++++ Provided entries

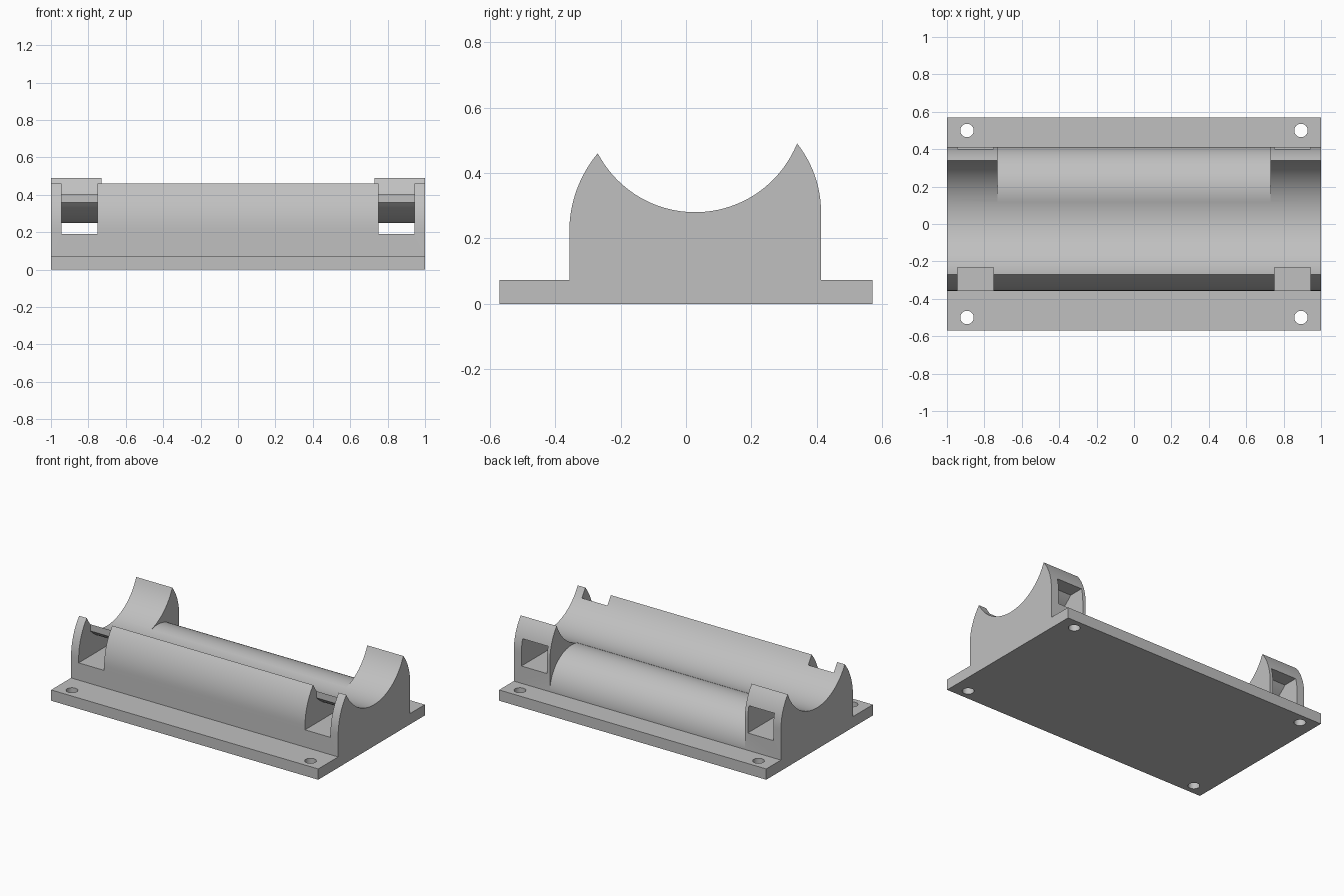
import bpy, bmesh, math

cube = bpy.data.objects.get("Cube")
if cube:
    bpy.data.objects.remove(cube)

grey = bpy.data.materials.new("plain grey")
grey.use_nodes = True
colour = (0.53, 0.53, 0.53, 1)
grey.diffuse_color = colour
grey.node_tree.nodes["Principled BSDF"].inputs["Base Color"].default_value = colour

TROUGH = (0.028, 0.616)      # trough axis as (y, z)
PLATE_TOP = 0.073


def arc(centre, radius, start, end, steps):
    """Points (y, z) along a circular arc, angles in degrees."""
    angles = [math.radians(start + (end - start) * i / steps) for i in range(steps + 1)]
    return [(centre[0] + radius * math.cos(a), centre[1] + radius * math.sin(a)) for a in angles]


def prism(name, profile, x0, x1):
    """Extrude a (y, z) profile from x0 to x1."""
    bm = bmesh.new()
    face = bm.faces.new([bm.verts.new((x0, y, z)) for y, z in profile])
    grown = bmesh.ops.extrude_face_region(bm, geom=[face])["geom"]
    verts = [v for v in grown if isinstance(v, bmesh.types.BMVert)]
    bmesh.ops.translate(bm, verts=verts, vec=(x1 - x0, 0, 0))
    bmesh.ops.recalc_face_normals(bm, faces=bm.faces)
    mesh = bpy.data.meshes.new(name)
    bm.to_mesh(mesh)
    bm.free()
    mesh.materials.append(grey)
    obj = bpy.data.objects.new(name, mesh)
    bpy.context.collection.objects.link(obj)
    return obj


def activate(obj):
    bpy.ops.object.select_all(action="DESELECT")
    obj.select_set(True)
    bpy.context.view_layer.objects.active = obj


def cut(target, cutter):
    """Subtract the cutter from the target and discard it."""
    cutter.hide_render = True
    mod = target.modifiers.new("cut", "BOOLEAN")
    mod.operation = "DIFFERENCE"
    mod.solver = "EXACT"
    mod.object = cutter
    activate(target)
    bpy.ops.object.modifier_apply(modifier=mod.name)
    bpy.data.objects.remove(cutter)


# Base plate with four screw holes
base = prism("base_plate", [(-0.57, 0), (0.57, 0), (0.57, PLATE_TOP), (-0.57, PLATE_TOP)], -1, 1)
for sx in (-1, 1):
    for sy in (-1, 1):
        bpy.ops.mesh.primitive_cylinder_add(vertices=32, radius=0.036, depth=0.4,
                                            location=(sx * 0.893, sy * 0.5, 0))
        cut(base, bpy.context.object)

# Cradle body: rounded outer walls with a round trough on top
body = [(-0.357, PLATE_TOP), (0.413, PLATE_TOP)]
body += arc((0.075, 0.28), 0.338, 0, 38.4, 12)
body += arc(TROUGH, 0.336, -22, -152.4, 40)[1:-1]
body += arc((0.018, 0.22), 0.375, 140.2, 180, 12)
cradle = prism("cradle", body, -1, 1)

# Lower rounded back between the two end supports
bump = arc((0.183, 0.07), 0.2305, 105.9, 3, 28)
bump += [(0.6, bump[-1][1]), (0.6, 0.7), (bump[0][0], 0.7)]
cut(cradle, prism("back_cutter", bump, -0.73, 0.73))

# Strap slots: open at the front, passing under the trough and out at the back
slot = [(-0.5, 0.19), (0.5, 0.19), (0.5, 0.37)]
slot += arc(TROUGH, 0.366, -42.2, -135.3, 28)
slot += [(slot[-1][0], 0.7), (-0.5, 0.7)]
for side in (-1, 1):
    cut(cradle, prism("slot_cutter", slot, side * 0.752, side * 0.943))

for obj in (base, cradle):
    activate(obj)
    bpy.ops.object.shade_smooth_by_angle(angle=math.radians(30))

++++++++

» **Brief**
All of the data should come back exactly as written, but without pictures.

» **Reply**
import bpy, bmesh, math

cube = bpy.data.objects.get("Cube")
if cube:
    bpy.data.objects.remove(cube)

grey = bpy.data.materials.new("plain grey")
grey.use_nodes = True
colour = (0.53, 0.53, 0.53, 1)
grey.diffuse_color = colour
grey.node_tree.nodes["Principled BSDF"].inputs["Base Color"].default_value = colour

TROUGH = (0.028, 0.616)      # trough axis as (y, z)
PLATE_TOP = 0.073


def arc(centre, radius, start, end, steps):
    """Points (y, z) along a circular arc, angles in degrees."""
    angles = [math.radians(start + (end - start) * i / steps) for i in range(steps + 1)]
    return [(centre[0] + radius * math.cos(a), centre[1] + radius * math.sin(a)) for a in angles]


def prism(name, profile, x0, x1):
    """Extrude a (y, z) profile from x0 to x1."""
    bm = bmesh.new()
    face = bm.faces.new([bm.verts.new((x0, y, z)) for y, z in profile])
    grown = bmesh.ops.extrude_face_region(bm, geom=[face])["geom"]
    verts = [v for v in grown if isinstance(v, bmesh.types.BMVert)]
    bmesh.ops.translate(bm, verts=verts, vec=(x1 - x0, 0, 0))
    bmesh.ops.recalc_face_normals(bm, faces=bm.faces)
    mesh = bpy.data.meshes.new(name)
    bm.to_mesh(mesh)
    bm.free()
    mesh.materials.append(grey)
    obj = bpy.data.objects.new(name, mesh)
    bpy.context.collection.objects.link(obj)
    return obj


def activate(obj):
    bpy.ops.object.select_all(action="DESELECT")
    obj.select_set(True)
    bpy.context.view_layer.objects.active = obj


def cut(target, cutter):
    """Subtract the cutter from the target and discard it."""
    cutter.hide_render = True
    mod = target.modifiers.new("cut", "BOOLEAN")
    mod.operation = "DIFFERENCE"
    mod.solver = "EXACT"
    mod.object = cutter
    activate(target)
    bpy.ops.object.modifier_apply(modifier=mod.name)
    bpy.data.objects.remove(cutter)


# Base plate with four screw holes
base = prism("base_plate", [(-0.57, 0), (0.57, 0), (0.57, PLATE_TOP), (-0.57, PLATE_TOP)], -1, 1)
for sx in (-1, 1):
    for sy in (-1, 1):
        bpy.ops.mesh.primitive_cylinder_add(vertices=32, radius=0.036, depth=0.4,
                                            location=(sx * 0.893, sy * 0.5, 0))
        cut(base, bpy.context.object)

# Cradle body: rounded outer walls with a round trough on top
body = [(-0.357, PLATE_TOP), (0.413, PLATE_TOP)]
body += arc((0.075, 0.28), 0.338, 0, 38.4, 12)
body += arc(TROUGH, 0.336, -22, -152.4, 40)[1:-1]
body += arc((0.018, 0.22), 0.375, 140.2, 180, 12)
cradle = prism("cradle", body, -1, 1)

# Lower rounded back between the two end supports
bump = arc((0.183, 0.07), 0.2305, 105.9, 3, 28)
bump += [(0.6, bump[-1][1]), (0.6, 0.7), (bump[0][0], 0.7)]
cut(cradle, prism("back_cutter", bump, -0.73, 0.73))

# Strap slots: open at the front, passing under the trough and out at the back
slot = [(-0.5, 0.19), (0.5, 0.19), (0.5, 0.37)]
slot += arc(TROUGH, 0.366, -42.2, -135.3, 28)
slot += [(slot[-1][0], 0.7), (-0.5, 0.7)]
for side in (-1, 1):
    cut(cradle, prism("slot_cutter", slot, side * 0.752, side * 0.943))

for obj in (base, cradle):
    activate(obj)
    bpy.ops.object.shade_smooth_by_angle(angle=math.radians(30))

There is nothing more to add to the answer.